I've been reading a lot of David duChemin's posts recently about making prints, which in turn have inspired me to make more prints and blog on my own about the effect it has on me.

Even before I knew what I was going to shoot, I knew I wanted to make a print for this assignment. Specifically, a platinum/palladium print.

I spent a few weeks getting the props and the model all geared up, we spent about three hours shooting, then another three or five hours working on the negative and printing. I shot everything digital, then we printed the negative on an inkjet printer, then into the darkroom (which isn't all that dark for palladium printing) and playing with chemistry to create the final print.


After the print dried, we scanned it (with a camera) and here you have the digital submission of the finished print.

My original hope was to mail the print in for my submission, hoping that the critique panel gets the same sense of wonder holding a physical print, but alas, they asked me just to stick with digital submission. Fair enough, I guess.

Anyway. Back to the original point: MAKE PRINTS, GET INSPIRED, SHARE THE LOVE!

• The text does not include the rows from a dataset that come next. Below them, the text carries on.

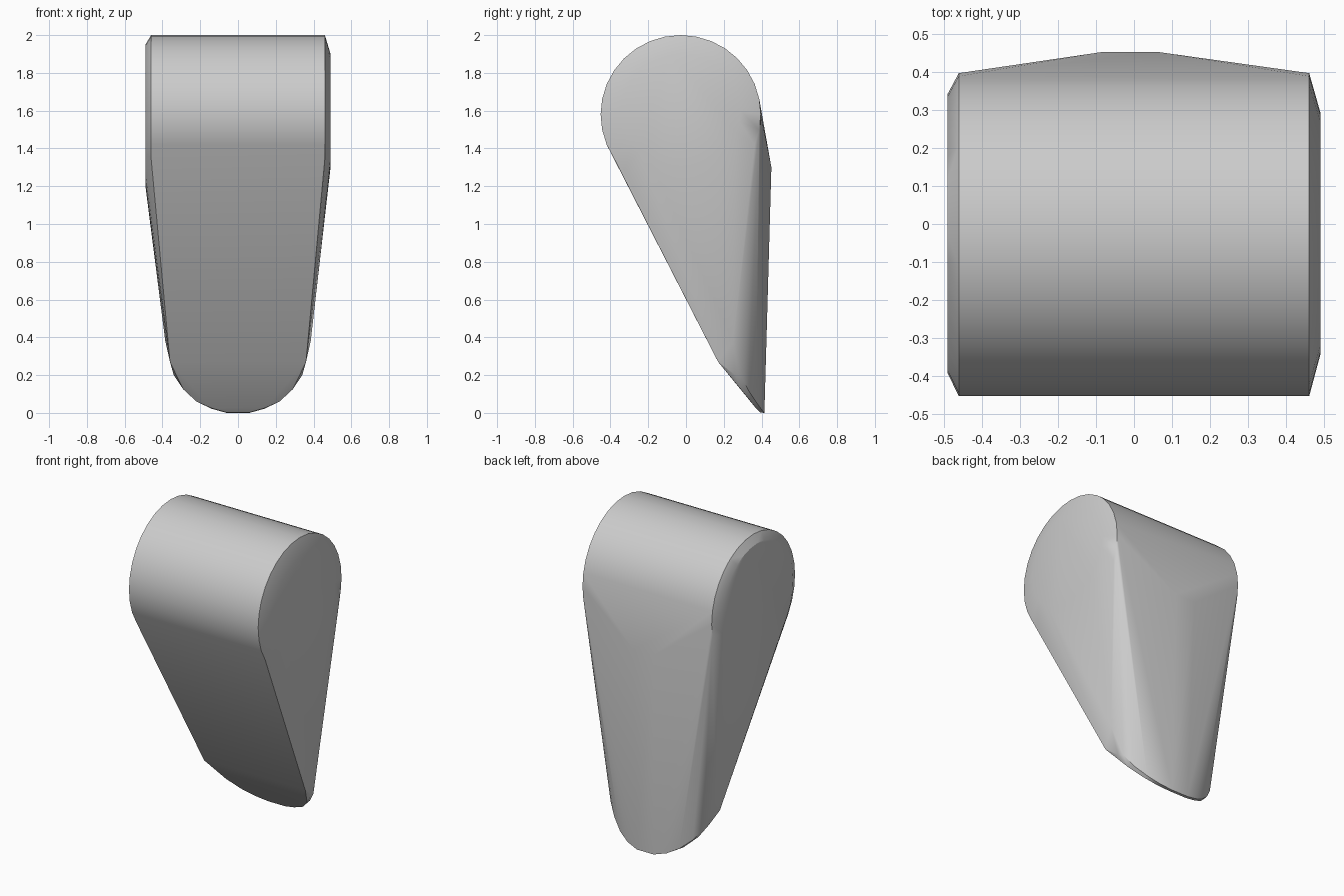
import bpy, bmesh, math

if "Cube" in bpy.data.objects:
    bpy.data.objects.remove(bpy.data.objects["Cube"])

grey = bpy.data.materials.new("light_grey")
grey.diffuse_color = (0.6, 0.6, 0.6, 1)
grey.use_nodes = True
grey.node_tree.nodes["Principled BSDF"].inputs["Base Color"].default_value = grey.diffuse_color


def ring(x, cy, cz, ry, rz, n=32):
    """Ellipse of points in the yz plane."""
    return [(x, cy + ry * math.cos(2 * math.pi * i / n),
             cz + rz * math.sin(2 * math.pi * i / n)) for i in range(n)]


# rounded drum at the top, with narrower end caps
points = ring(-0.46, -0.028, 1.58, 0.424, 0.42) + ring(0.46, -0.028, 1.58, 0.424, 0.42)
points += ring(-0.49, -0.025, 1.575, 0.365, 0.375)
points += ring(0.49, -0.025, 1.6, 0.315, 0.30)

# back ridge
points += [(-0.08, 0.452, 1.3), (0.06, 0.452, 1.3)]

# rounded toe, mirrored left and right
toe = [(0.36, 0.17, 0.27), (0.385, 0.25, 0.38), (0.34, 0.26, 0.20),
       (0.33, 0.295, 0.19), (0.29, 0.29, 0.125), (0.28, 0.33, 0.12),
       (0.22, 0.343, 0.06), (0.21, 0.37, 0.06), (0.14, 0.37, 0.025),
       (0.14, 0.397, 0.022), (0.06, 0.393, 0.002), (0.06, 0.415, 0.0)]
points += [(s * x, y, z) for x, y, z in toe for s in (-1, 1)]

# wrap everything in one convex shell
bm = bmesh.new()
for p in points:
    bm.verts.new(p)
bmesh.ops.convex_hull(bm, input=bm.verts[:])
loose = [v for v in bm.verts if not v.link_faces]
bmesh.ops.delete(bm, geom=loose, context='VERTS')
bmesh.ops.recalc_face_normals(bm, faces=bm.faces[:])
mesh = bpy.data.meshes.new("tapered_wedge")
bm.to_mesh(mesh)
bm.free()

wedge = bpy.data.objects.new("tapered_wedge", mesh)
bpy.context.collection.objects.link(wedge)
mesh.materials.append(grey)
bpy.context.view_layer.objects.active = wedge
wedge.select_set(True)
bpy.ops.object.shade_smooth_by_angle(angle=math.radians(30))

Even if you can't get your instagram pictures printed in palladium (something I'm working on, but we'll talk about that later), you CAN get them put on some beautiful 100% recycled paper.

Take a look at Artifact Uprising. They are based in Colorado, print on recycled paper, and they are turning out some incredible prints at very reasonable prices.